*Supplied records*.
----
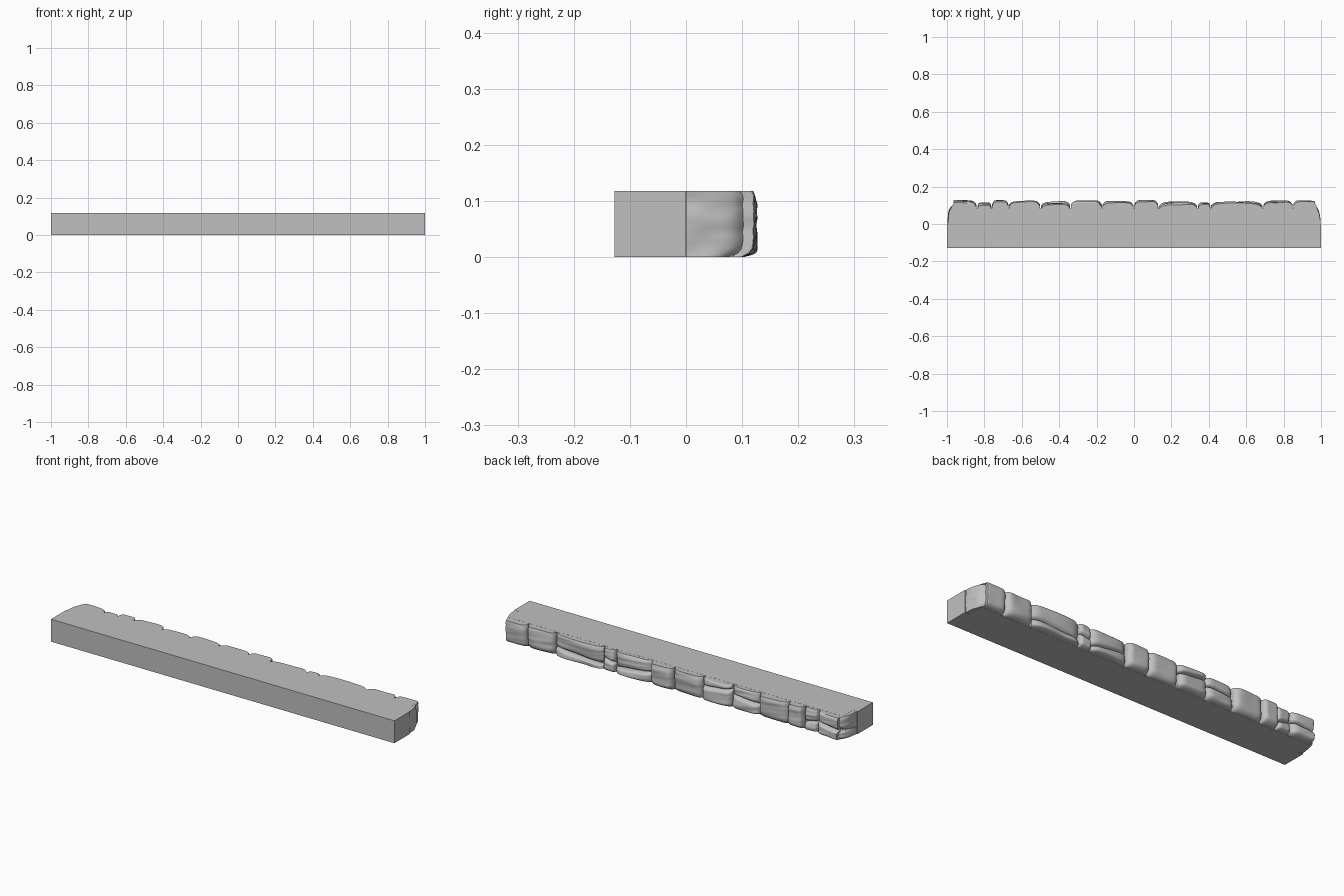
import bpy, bmesh
from mathutils import Vector, noise

if "Cube" in bpy.data.objects:
    bpy.data.objects.remove(bpy.data.objects["Cube"], do_unlink=True)

HEIGHT = 0.118
FRONT = -0.127
SEAT = 0.084      # depth of the flat bed behind the stones
END = 0.972       # bed stops short of the slab ends

stone_grey = bpy.data.materials.new("stone_grey")
stone_grey.use_nodes = True
grey = (0.53, 0.53, 0.53, 1)
stone_grey.diffuse_color = grey
bsdf = stone_grey.node_tree.nodes["Principled BSDF"]
bsdf.inputs["Base Color"].default_value = grey
bsdf.inputs["Roughness"].default_value = 0.9


def add_object(name, bm):
    bmesh.ops.recalc_face_normals(bm, faces=bm.faces)
    mesh = bpy.data.meshes.new(name)
    bm.to_mesh(mesh)
    bm.free()
    mesh.materials.append(stone_grey)
    obj = bpy.data.objects.new(name, mesh)
    bpy.context.collection.objects.link(obj)
    return obj


def slab():
    # Smooth sawn slab, with a narrower bed for the rough stones
    outline = [(-1, FRONT), (1, FRONT), (1, 0), (END, 0), (END, SEAT),
               (-END, SEAT), (-END, 0), (-1, 0)]
    bm = bmesh.new()
    face = bm.faces.new([bm.verts.new((x, y, 0)) for x, y in outline])
    up = bmesh.ops.extrude_face_region(bm, geom=[face])["geom"]
    bmesh.ops.translate(bm, vec=(0, 0, HEIGHT),
                        verts=[v for v in up if isinstance(v, bmesh.types.BMVert)])
    add_object("sawn_slab", bm)


def rough_stone(name, x0, x1, low, high, depth, seed, tilt=0.0):
    """Split-faced stone: flat against the bed, bulging and layered at the back."""
    side = 1 if x1 > 0.99 else -1 if x0 < -0.99 else 0
    start = 0.001 if side else 0.05
    bm = bmesh.new()
    bmesh.ops.create_cube(bm, size=2)
    bmesh.ops.subdivide_edges(bm, edges=bm.edges[:], cuts=15, use_grid_fill=True)
    for vert in bm.verts:
        u, t, w = vert.co
        t = (t + 1) / 2
        # Joints between an upper and a lower stone run at a slant
        z0 = low + (tilt * u if low > 0.01 else 0)
        z1 = high + (tilt * u if high < 0.11 else 0)
        x = x0 + (x1 - x0) * (u + 1) / 2
        z = z0 + (z1 - z0) * (w + 1) / 2
        # Rounded arrises, softer at the foot than at the top
        reach = depth - 0.022 * abs(u) ** 7
        if w < 0:
            reach -= 0.026 * (-w) ** 5
        else:
            reach -= (0.007 if high > 0.11 else 0.02) * w ** 5
        # Broad lumps and thin bedding layers along the length
        lumps = noise.noise(Vector((x * 9, seed * 3.7, z * 14)))
        layers = noise.noise(Vector((x * 5 + seed, seed, z * 60 + x * 6)))
        reach += 0.006 * lumps + 0.004 * layers
        y = start + (reach - start) * t
        # Dressed ends taper towards the back and are rough too
        if side and u * side > 0:
            rough = noise.noise(Vector((y * 18, seed * 2.3, z * 35)))
            x -= side * abs(u) ** 3 * (0.004 + 0.016 * t ** 2 + 0.018 * t ** 8
                                       + 0.004 * rough)
        vert.co = (x, min(y, 0.127), z)
    obj = add_object(name, bm)
    bpy.ops.object.select_all(action='DESELECT')
    obj.select_set(True)
    bpy.context.view_layer.objects.active = obj
    bpy.ops.object.shade_smooth_by_angle(angle=0.7)


slab()

# Course of stones: left joint, right joint, depth, joint height (0 = one stone), slant
course = [
    (-1.0, -0.84, 0.127, 0.055, 0.012),
    (-0.84, -0.76, 0.115, 0.05, -0.008),
    (-0.76, -0.67, 0.126, 0, 0),
    (-0.67, -0.50, 0.123, 0, 0),
    (-0.50, -0.34, 0.118, 0.065, 0.008),
    (-0.34, -0.17, 0.126, 0.085, -0.01),
    (-0.17, 0.0, 0.121, 0, 0),
    (0.0, 0.13, 0.126, 0, 0),
    (0.13, 0.34, 0.118, 0.045, -0.012),
    (0.34, 0.41, 0.116, 0.06, 0.01),
    (0.41, 0.69, 0.121, 0.035, 0.01),
    (0.69, 0.85, 0.122, 0, 0),
    (0.85, 1.0, 0.127, 0, 0),
]
TOP = HEIGHT - 0.0004
GAP = 0.002
for i, (x0, x1, depth, joint, slant) in enumerate(course):
    a = x0 if i == 0 else x0 + GAP
    b = x1 if i == len(course) - 1 else x1 - GAP
    if joint:
        rough_stone(f"lower_stone_{i}", a, b, 0.0004, joint - 0.001, depth, i, slant)
        rough_stone(f"upper_stone_{i}", a, b, joint + 0.001, TOP, depth - 0.006, i + 20, slant)
    else:
        rough_stone(f"stone_{i}", a, b, 0.0004, TOP, depth, i)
----
*Work item*. Your task is to copy each line of the entries that includes the word "reach".

*Task output*.
        reach = depth - 0.022 * abs(u) ** 7
            reach -= 0.026 * (-w) ** 5
            reach -= (0.007 if high > 0.11 else 0.02) * w ** 5
        reach += 0.006 * lumps + 0.004 * layers
        y = start + (reach - start) * t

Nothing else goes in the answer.